The nation-state threat actors credited with the SolarWinds attack are back on the hunt for new targets in the IT supply chain, according to new research published Monday by Microsoft.
The new research relates to Nobelium, the Russian nation-state group credited with the massive SolarWinds supply chain attack disclosed in December. According to Microsoft, which released both a threat advisory and a blog post, the group is targeting IT services organizations across the United States and Europe, including cloud service providers and managed service providers.
“MSTIC [the Microsoft Threat Intelligence Center] assesses that NOBELIUM has launched a campaign against these organizations to exploit existing technical trust relationships between the provider organizations and the governments, think tanks, and other companies they serve,” the technical post read.
Microsoft said that Nobelium is targeting privileged accounts of service providers in order to attain lateral movement, and that the activity is “a continuation of Nobelium’s use of a diverse and dynamic toolkit that includes sophisticated malware, password sprays, supply chain attacks, token theft, API abuse, and spear phishing to compromise user accounts and leverage the access of those accounts.”
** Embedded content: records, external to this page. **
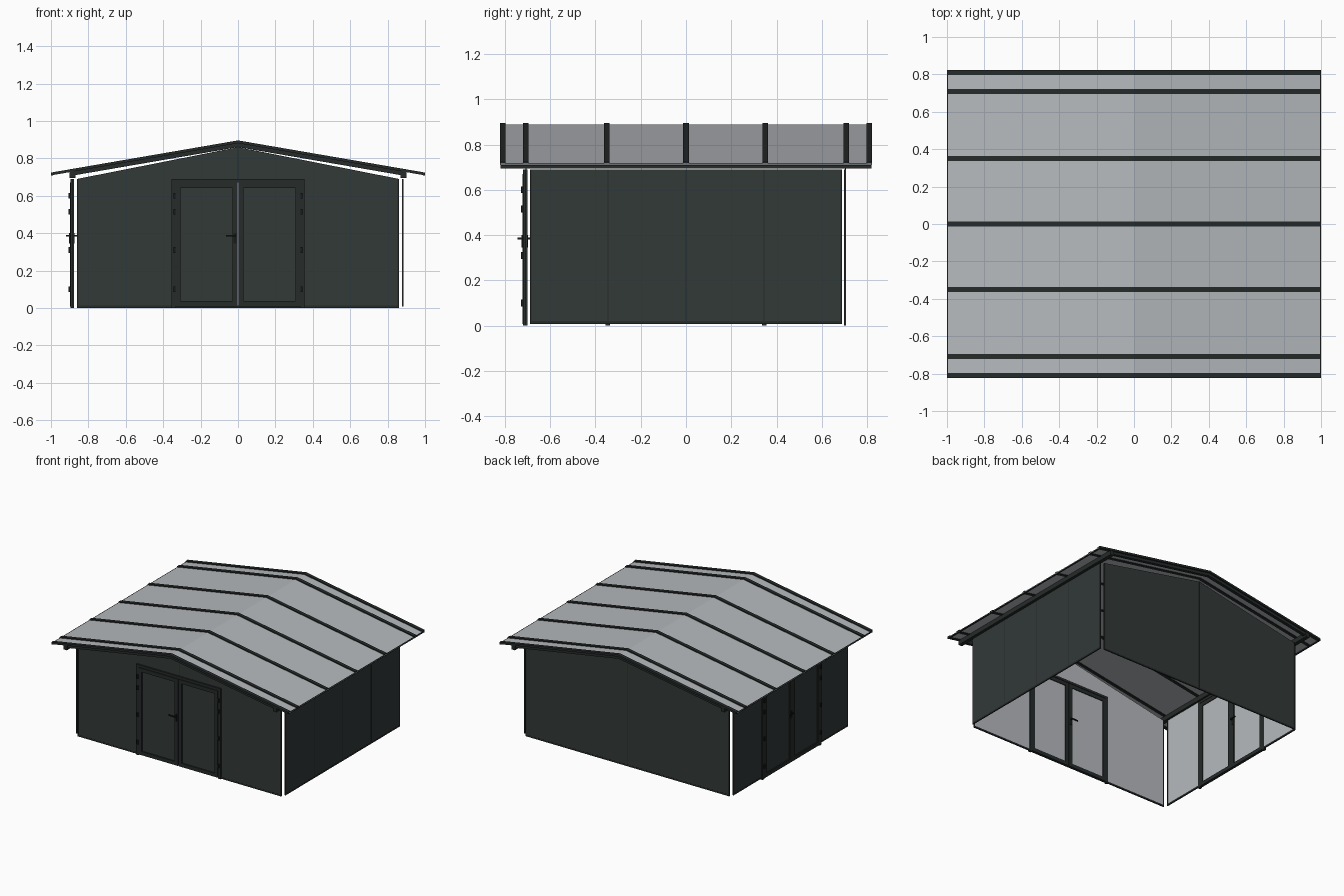
import bpy, bmesh, math
from mathutils import Matrix

if "Cube" in bpy.data.objects:
    bpy.data.objects.remove(bpy.data.objects["Cube"])


def mat(name, rgb):
    m = bpy.data.materials.new(name)
    m.diffuse_color = (*rgb, 1)
    m.use_nodes = True
    m.node_tree.nodes["Principled BSDF"].inputs["Base Color"].default_value = m.diffuse_color
    return m


DARK = mat("anthracite panel", (0.032, 0.041, 0.039))
FRAME = mat("dark frame", (0.019, 0.024, 0.023))
LIGHT = mat("light grey sheet", (0.47, 0.49, 0.51))
BLACK = mat("black hardware", (0.009, 0.010, 0.010))


def prism(name, pts, y0, y1, material, angle=0, inner=None):
    """Extrude an x-z outline from y0 to y1, then turn it round z.
    The face looking inward (+y before turning) takes the inner material."""
    bm = bmesh.new()
    a = [bm.verts.new((x, y0, z)) for x, z in pts]
    b = [bm.verts.new((x, y1, z)) for x, z in pts]
    n = len(pts)
    bm.faces.new(a)
    back = bm.faces.new(b[::-1])
    if inner:
        back.material_index = 1
    for i in range(n):
        j = (i + 1) % n
        bm.faces.new((a[i], b[i], b[j], a[j]))
    bmesh.ops.recalc_face_normals(bm, faces=bm.faces)
    bm.transform(Matrix.Rotation(math.radians(angle), 4, 'Z'))
    me = bpy.data.meshes.new(name)
    bm.to_mesh(me)
    bm.free()
    me.materials.append(material)
    if inner:
        me.materials.append(inner)
    ob = bpy.data.objects.new(name, me)
    bpy.context.collection.objects.link(ob)
    return ob


def box(name, x0, x1, z0, z1, y0, y1, material, angle=0, inner=None):
    return prism(name, [(x0, z0), (x1, z0), (x1, z1), (x0, z1)],
                 y0, y1, material, angle, inner)


def ring(name, x0, x1, z0, z1, w, y0, y1, material, angle):
    """Rectangular frame of four bars."""
    box(name + "_left", x0, x0 + w, z0, z1, y0, y1, material, angle)
    box(name + "_right", x1 - w, x1, z0, z1, y0, y1, material, angle)
    box(name + "_bottom", x0 + w, x1 - w, z0, z0 + w, y0, y1, material, angle)
    box(name + "_top", x0 + w, x1 - w, z1 - w, z1, y0, y1, material, angle)


def wall(name, half, top, peak, d, angle, door, z0, seams):
    """Thin wall, dark outside and light inside, with edge trim and seams."""
    pts = [(-half, z0)]
    if door:
        pts += [(-0.35, z0), (-0.35, 0.685), (0.35, 0.685), (0.35, z0)]
    pts += [(half, z0), (half, top)]
    if peak:
        pts.append((0, peak))
    pts.append((-half, top))
    prism(name, pts, d, d + 0.004, DARK, angle, LIGHT)
    # bottom and end trims
    spans = [(-half, -0.35), (0.35, half)] if door else [(-half, half)]
    for a, b in spans:
        box(name + "_sill", a, b, z0, z0 + 0.012, d - 0.001, d + 0.008, FRAME, angle)
    for s in (-1, 1):
        box(name + "_end_trim", s * half - 0.008 * (s > 0), s * half + 0.008 * (s < 0),
            z0, top, d - 0.001, d + 0.008, FRAME, angle)
    # panel joints
    for x, lo, hi in seams:
        box(name + "_seam", x - 0.002, x + 0.002, lo, hi, d - 0.001, d, FRAME, angle)


def double_door(name, d, angle):
    """Frame, two leaves, hinges and a lever handle."""
    # outer frame: jambs and lintel
    for s in (-1, 1):
        a, b = sorted((s * 0.355, s * 0.335))
        box(name + "_jamb", a, b, 0, 0.69, d - 0.012, d + 0.007, FRAME, angle)
    box(name + "_lintel", -0.335, 0.335, 0.672, 0.69, d - 0.012, d + 0.007, FRAME, angle)
    for side, x0, x1 in (("left", -0.335, -0.002), ("right", 0.002, 0.335)):
        leaf = name + "_" + side + "_leaf"
        ring(leaf + "_frame", x0, x1, 0.008, 0.67, 0.028, d - 0.015, d + 0.006, FRAME, angle)
        box(leaf + "_panel", x0 + 0.028, x1 - 0.028, 0.036, 0.642,
            d - 0.006, d, DARK, angle, LIGHT)
    # hinges
    for s in (-1, 1):
        for z in (0.10, 0.31, 0.515, 0.60):
            box(name + "_hinge", s * 0.34 - 0.006, s * 0.34 + 0.006,
                z - 0.015, z + 0.015, d - 0.022, d - 0.010, BLACK, angle)
    # handle, inside and out
    box(name + "_handle_plate", -0.024, -0.008, 0.345, 0.400, d - 0.019, d + 0.010, BLACK, angle)
    box(name + "_handle_spindle", -0.020, -0.012, 0.381, 0.389, d - 0.036, d + 0.027, BLACK, angle)
    for y in (d - 0.036, d + 0.020):
        box(name + "_handle_lever", -0.065, -0.012, 0.381, 0.389, y, y + 0.007, BLACK, angle)


# walls
TOP, PEAK = 0.69, 0.86
wall("front_wall", 0.86, TOP, PEAK, -0.708, 0, True, 0, [(0, 0.69, PEAK - 0.005)])
wall("back_wall", 0.86, TOP, PEAK, -0.706, 180, False, 0, [(0, 0.01, PEAK - 0.005)])
wall("left_wall", 0.69, TOP, None, -0.884, -90, True, 0.008, [])
wall("right_wall", 0.69, TOP, None, -0.884, 90, False, 0.008,
     [(x, 0.02, TOP) for x in (-0.345, 0, 0.345)])

# doors at the front and on the left
double_door("front_door", -0.708, 0)
double_door("left_door", -0.884, -90)


def roof_z(x):
    return 0.887 - 0.172 * abs(x)


def chevron(name, half, low, high, y0, y1, material):
    """Bent strip that follows both roof slopes."""
    xs = (-half, 0, half)
    pts = [(x, roof_z(x) + low) for x in xs] + [(x, roof_z(x) + high) for x in xs[::-1]]
    return prism(name, pts, y0, y1, material)


# roof sheet and its ribs
chevron("roof_sheet", 1.0, -0.003, 0.001, -0.82, 0.82, LIGHT)
for y in (-0.81, -0.708, -0.35, 0, 0.35, 0.708, 0.81):
    chevron("roof_rib", 1.0, -0.006, 0.009, y - 0.013, y + 0.013, FRAME)

# gable beams under both roof ends
for s in (-1, 1):
    chevron("gable_beam", 0.9, -0.027, -0.003, s * 0.80 - 0.012, s * 0.80 + 0.012, FRAME)

# eave beams and edge trims
for s in (-1, 1):
    box("eave_beam", s * 0.885 - 0.015, s * 0.885 + 0.015, 0.695, 0.73, -0.82, 0.82, FRAME)
    box("eave_trim", s * 0.995 - 0.005, s * 0.995 + 0.005, 0.707, 0.717, -0.82, 0.82, FRAME)
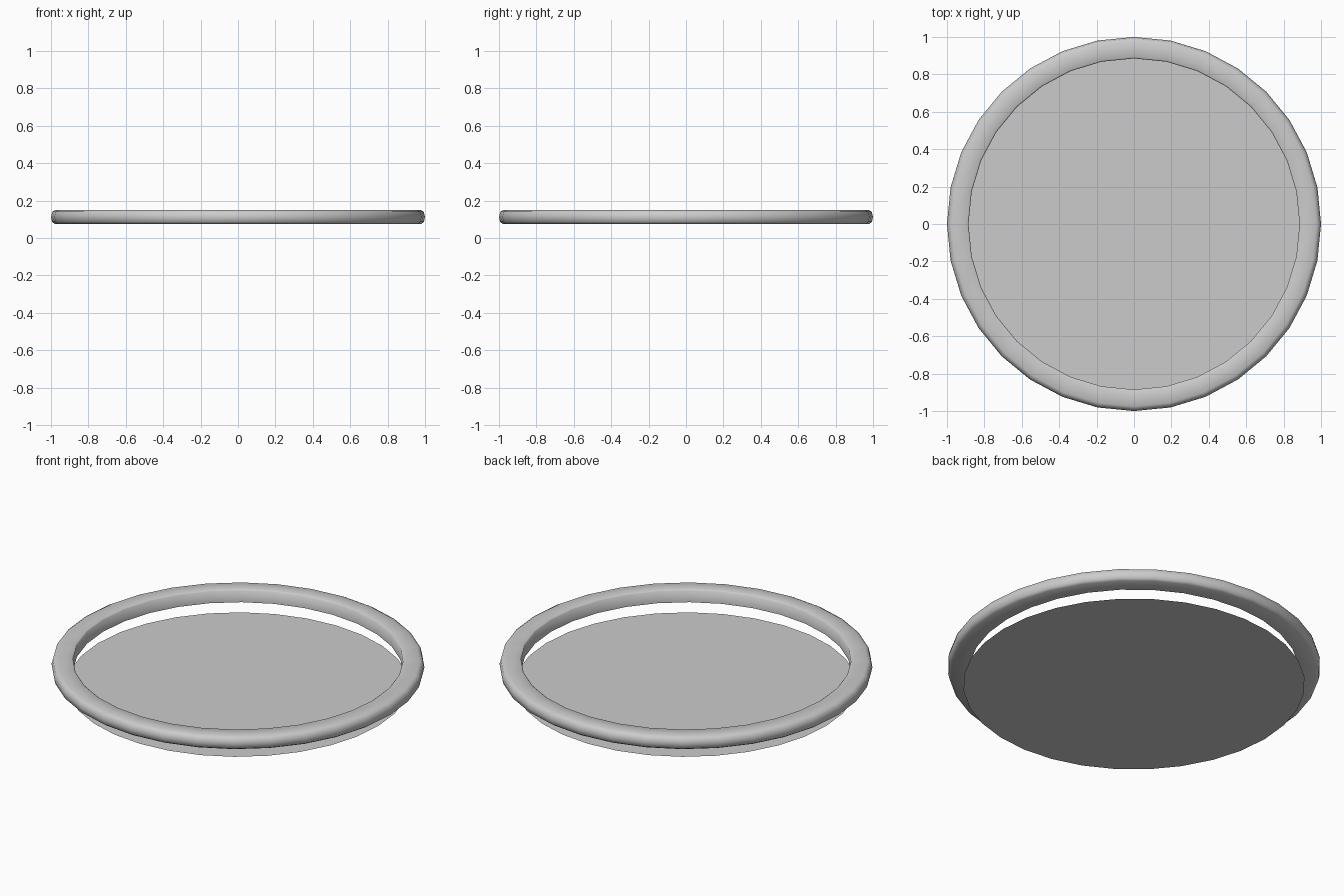
import bpy, bmesh, math

if "Cube" in bpy.data.objects:
    bpy.data.objects.remove(bpy.data.objects["Cube"])

SIDES = 32


def make_object(name, bm):
    mesh = bpy.data.meshes.new(name)
    bm.to_mesh(mesh)
    bm.free()
    obj = bpy.data.objects.new(name, mesh)
    bpy.context.collection.objects.link(obj)
    return obj


def lathe(name, profile):
    """Closed ring made by turning a closed (radius, z) profile."""
    bm = bmesh.new()
    rings = []
    for i in range(SIDES):
        a = 2 * math.pi * i / SIDES
        rings.append([bm.verts.new((r * math.cos(a), r * math.sin(a), z)) for r, z in profile])
    n = len(profile)
    for i in range(SIDES):
        p, q = rings[i], rings[(i + 1) % SIDES]
        for j in range(n):
            k = (j + 1) % n
            bm.faces.new((p[j], p[k], q[k], q[j]))
    bmesh.ops.recalc_face_normals(bm, faces=bm.faces)
    return make_object(name, bm)


# Raised rim with a softly rounded outer edge
rim = lathe("rim", [
    (0.885, 0.075), (0.885, 0.145), (0.892, 0.15),
    (0.975, 0.15), (0.993, 0.14), (1.0, 0.1125),
    (0.994, 0.085), (0.98, 0.075),
])
bpy.context.view_layer.objects.active = rim
rim.select_set(True)
bpy.ops.object.shade_smooth_by_angle(angle=math.radians(60))

# Thin flat base plate lying on the floor
bm = bmesh.new()
bmesh.ops.create_circle(bm, cap_ends=True, segments=SIDES, radius=0.917)
make_object("base_disc", bm)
In addition to service providers themselves, the technical post said that downstream customers and “other organizations” were being targeted.
Tom Burt, Microsoft corporate vice president of customer security and trust, wrote in a separate blog post that Microsoft began observing Nobelium’s latest campaign in May of this year, and that since then the company has notified “more than 140 resellers and technology service providers that have been targeted by Nobelium.”
He added that Microsoft believes that “as many as 14” of the resellers and service providers have been compromised. Burt said that the current campaign was in the early stages.
“Fortunately, we have discovered this campaign during its early stages, and we are sharing these developments to help cloud service resellers, technology providers, and their customers take timely steps to help ensure Nobelium is not more successful,” Burt wrote.
Burt called the campaign one part of a larger wave of Nobelium activity in recent months.
“In fact, between July 1 and October 19 this year, we informed 609 customers that they had been attacked 22,868 times by Nobelium, with a success rate in the low single digits,” he said. “By comparison, prior to July 1, 2021, we had notified customers about attacks from all nation-state actors 20,500 times over the past three years.”
Microsoft declined to respond to SearchSecurity’s questions or comment beyond linking to both blog posts.
Microsoft is among the list of organizations impacted by Nobelium in the past year. In June, the company disclosed that Nobelium compromised a Microsoft customer support agent’s system and accessed three client networks. Months before, the nation-state actor stole source code for three different Microsoft products.
Alexander Culafi is a writer, journalist and podcaster based in Boston.